Over the past few weeks I’ve been looking through some of my older books, specifically to see what’s needed in order to prepare some of them for re-release. Out of which has come two thoughts. The first is, ‘wow, did I write that?’- where I’ve discovered something I have absolutely no recollection of researching. And the second – well, it’s ‘umm…did I write THAT?’
It’s kind of ironic. At the time I was producing stuff that seemed just fine. My publishers thought so. So did the reviewers. But looking back now.
Uh – well, it’s still fine, it’s perfectly readable. But truth be told, I might do it differently today.
It was Ernest Hemingway who suggested that all writers are apprentices – even those who’ve become fully competent and made writing part of their soul. And he was right.
I’ve been a published author since 1976; I’ve actually published something over 2 million words in 500+ short stories, feature articles, over 50 books, academic papers and a wad of other stuff. I’ve worked professionally as an editor, as a publisher, and I know the business pretty well.
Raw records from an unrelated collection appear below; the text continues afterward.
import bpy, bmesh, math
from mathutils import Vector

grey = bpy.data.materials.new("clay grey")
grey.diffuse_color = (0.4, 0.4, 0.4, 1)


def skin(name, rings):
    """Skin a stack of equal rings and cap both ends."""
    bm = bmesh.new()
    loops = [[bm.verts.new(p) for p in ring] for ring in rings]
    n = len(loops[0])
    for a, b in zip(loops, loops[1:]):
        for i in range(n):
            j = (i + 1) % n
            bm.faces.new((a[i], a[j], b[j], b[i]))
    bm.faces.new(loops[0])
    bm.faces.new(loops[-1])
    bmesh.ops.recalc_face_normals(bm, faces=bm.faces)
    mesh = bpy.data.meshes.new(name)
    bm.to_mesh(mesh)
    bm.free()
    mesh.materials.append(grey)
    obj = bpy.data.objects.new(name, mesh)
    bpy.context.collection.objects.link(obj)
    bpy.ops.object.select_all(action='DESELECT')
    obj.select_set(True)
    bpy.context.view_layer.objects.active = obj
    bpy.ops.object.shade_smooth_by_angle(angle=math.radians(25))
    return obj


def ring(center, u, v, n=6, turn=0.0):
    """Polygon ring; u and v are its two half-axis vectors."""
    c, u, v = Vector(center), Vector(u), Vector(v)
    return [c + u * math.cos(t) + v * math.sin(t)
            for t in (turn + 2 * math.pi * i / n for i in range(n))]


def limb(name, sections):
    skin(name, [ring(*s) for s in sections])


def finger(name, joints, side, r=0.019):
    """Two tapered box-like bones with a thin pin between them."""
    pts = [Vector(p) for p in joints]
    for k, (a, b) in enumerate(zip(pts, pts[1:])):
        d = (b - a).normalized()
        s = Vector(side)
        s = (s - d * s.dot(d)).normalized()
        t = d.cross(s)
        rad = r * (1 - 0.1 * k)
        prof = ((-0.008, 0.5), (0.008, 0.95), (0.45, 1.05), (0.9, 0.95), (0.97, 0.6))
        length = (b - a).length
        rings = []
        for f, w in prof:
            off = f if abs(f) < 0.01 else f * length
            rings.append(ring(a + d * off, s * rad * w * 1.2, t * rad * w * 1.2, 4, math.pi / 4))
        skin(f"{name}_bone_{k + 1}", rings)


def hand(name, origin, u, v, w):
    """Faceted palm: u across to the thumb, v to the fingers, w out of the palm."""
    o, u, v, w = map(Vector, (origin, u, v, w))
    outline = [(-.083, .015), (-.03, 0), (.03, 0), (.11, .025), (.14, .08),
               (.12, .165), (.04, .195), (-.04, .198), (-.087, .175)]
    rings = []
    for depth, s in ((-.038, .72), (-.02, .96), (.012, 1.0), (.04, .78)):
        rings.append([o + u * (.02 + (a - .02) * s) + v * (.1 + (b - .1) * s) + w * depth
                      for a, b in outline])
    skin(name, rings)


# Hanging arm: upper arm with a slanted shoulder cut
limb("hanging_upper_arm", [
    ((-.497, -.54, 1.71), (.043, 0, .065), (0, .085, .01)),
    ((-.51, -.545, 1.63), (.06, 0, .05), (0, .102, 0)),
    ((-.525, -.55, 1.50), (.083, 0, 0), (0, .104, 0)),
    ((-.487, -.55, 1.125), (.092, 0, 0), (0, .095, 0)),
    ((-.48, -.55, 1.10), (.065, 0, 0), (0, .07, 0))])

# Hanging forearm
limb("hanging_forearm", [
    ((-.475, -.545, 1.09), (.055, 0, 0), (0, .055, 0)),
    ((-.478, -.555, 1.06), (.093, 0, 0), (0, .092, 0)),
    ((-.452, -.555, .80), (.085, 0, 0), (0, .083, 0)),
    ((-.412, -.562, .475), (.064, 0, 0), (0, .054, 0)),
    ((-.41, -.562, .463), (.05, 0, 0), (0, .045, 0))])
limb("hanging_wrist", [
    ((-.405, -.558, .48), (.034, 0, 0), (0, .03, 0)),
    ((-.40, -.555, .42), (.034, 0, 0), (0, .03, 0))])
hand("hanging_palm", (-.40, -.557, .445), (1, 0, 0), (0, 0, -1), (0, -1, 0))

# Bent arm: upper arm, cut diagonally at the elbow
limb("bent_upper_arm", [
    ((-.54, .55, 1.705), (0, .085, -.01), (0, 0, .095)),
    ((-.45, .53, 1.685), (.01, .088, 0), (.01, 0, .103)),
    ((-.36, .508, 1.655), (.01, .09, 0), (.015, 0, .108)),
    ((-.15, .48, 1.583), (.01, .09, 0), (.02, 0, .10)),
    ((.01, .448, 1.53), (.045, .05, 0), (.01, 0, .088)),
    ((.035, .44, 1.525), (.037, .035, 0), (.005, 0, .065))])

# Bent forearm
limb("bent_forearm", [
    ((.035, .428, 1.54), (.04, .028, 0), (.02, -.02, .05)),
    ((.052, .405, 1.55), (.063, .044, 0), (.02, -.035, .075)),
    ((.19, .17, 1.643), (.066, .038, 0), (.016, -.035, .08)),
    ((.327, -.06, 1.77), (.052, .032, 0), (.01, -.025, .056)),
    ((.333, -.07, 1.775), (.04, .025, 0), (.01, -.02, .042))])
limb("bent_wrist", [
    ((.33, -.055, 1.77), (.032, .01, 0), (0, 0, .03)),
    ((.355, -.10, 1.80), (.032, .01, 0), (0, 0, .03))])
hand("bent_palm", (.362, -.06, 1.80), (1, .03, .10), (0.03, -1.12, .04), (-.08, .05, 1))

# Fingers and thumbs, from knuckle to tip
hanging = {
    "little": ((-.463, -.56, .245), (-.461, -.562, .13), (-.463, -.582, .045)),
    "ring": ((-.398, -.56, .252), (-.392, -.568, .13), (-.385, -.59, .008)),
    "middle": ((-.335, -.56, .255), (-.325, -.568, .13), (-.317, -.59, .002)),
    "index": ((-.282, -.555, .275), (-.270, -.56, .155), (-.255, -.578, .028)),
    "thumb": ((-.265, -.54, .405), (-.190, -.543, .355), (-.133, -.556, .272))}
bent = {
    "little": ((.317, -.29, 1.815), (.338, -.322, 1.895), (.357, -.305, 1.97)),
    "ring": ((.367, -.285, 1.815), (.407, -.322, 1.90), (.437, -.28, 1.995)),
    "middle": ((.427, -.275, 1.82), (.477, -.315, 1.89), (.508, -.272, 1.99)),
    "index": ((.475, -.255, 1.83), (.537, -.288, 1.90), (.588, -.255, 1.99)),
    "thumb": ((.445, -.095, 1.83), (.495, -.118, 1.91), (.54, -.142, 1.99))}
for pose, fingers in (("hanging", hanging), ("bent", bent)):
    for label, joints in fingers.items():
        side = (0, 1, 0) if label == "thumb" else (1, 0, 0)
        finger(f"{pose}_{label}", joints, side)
And I still make a point, whenever I write, of asking myself whether I can do it better – and looking for ways, actively, of making that happen. It’s important. We never stop learning.
Looking back at some of my older stuff, I guess that push has had due effect. It doesn’t make the older stuff bad. It just means I’d do it differently today – better, in my opinion, though maybe not in somebody else’s.
Which brings me to the point. All this happened invisibly, without any huge effort. Why? Because I kept asking those questions. I kept nibbling away at it, every time I sat down to write – incrementally, quietly, and with focus.
You can do that too – it applies at all stages of the writing journey, and is where part of the writers’ learning curve comes from. It’s also straight-forward – it means learning comes as part of the writing process itself, which always makes it more fun.
It produces, in short, invisible improvement. And that, I think, is perhaps the best sort.
Copyright © Matthew Wright 2015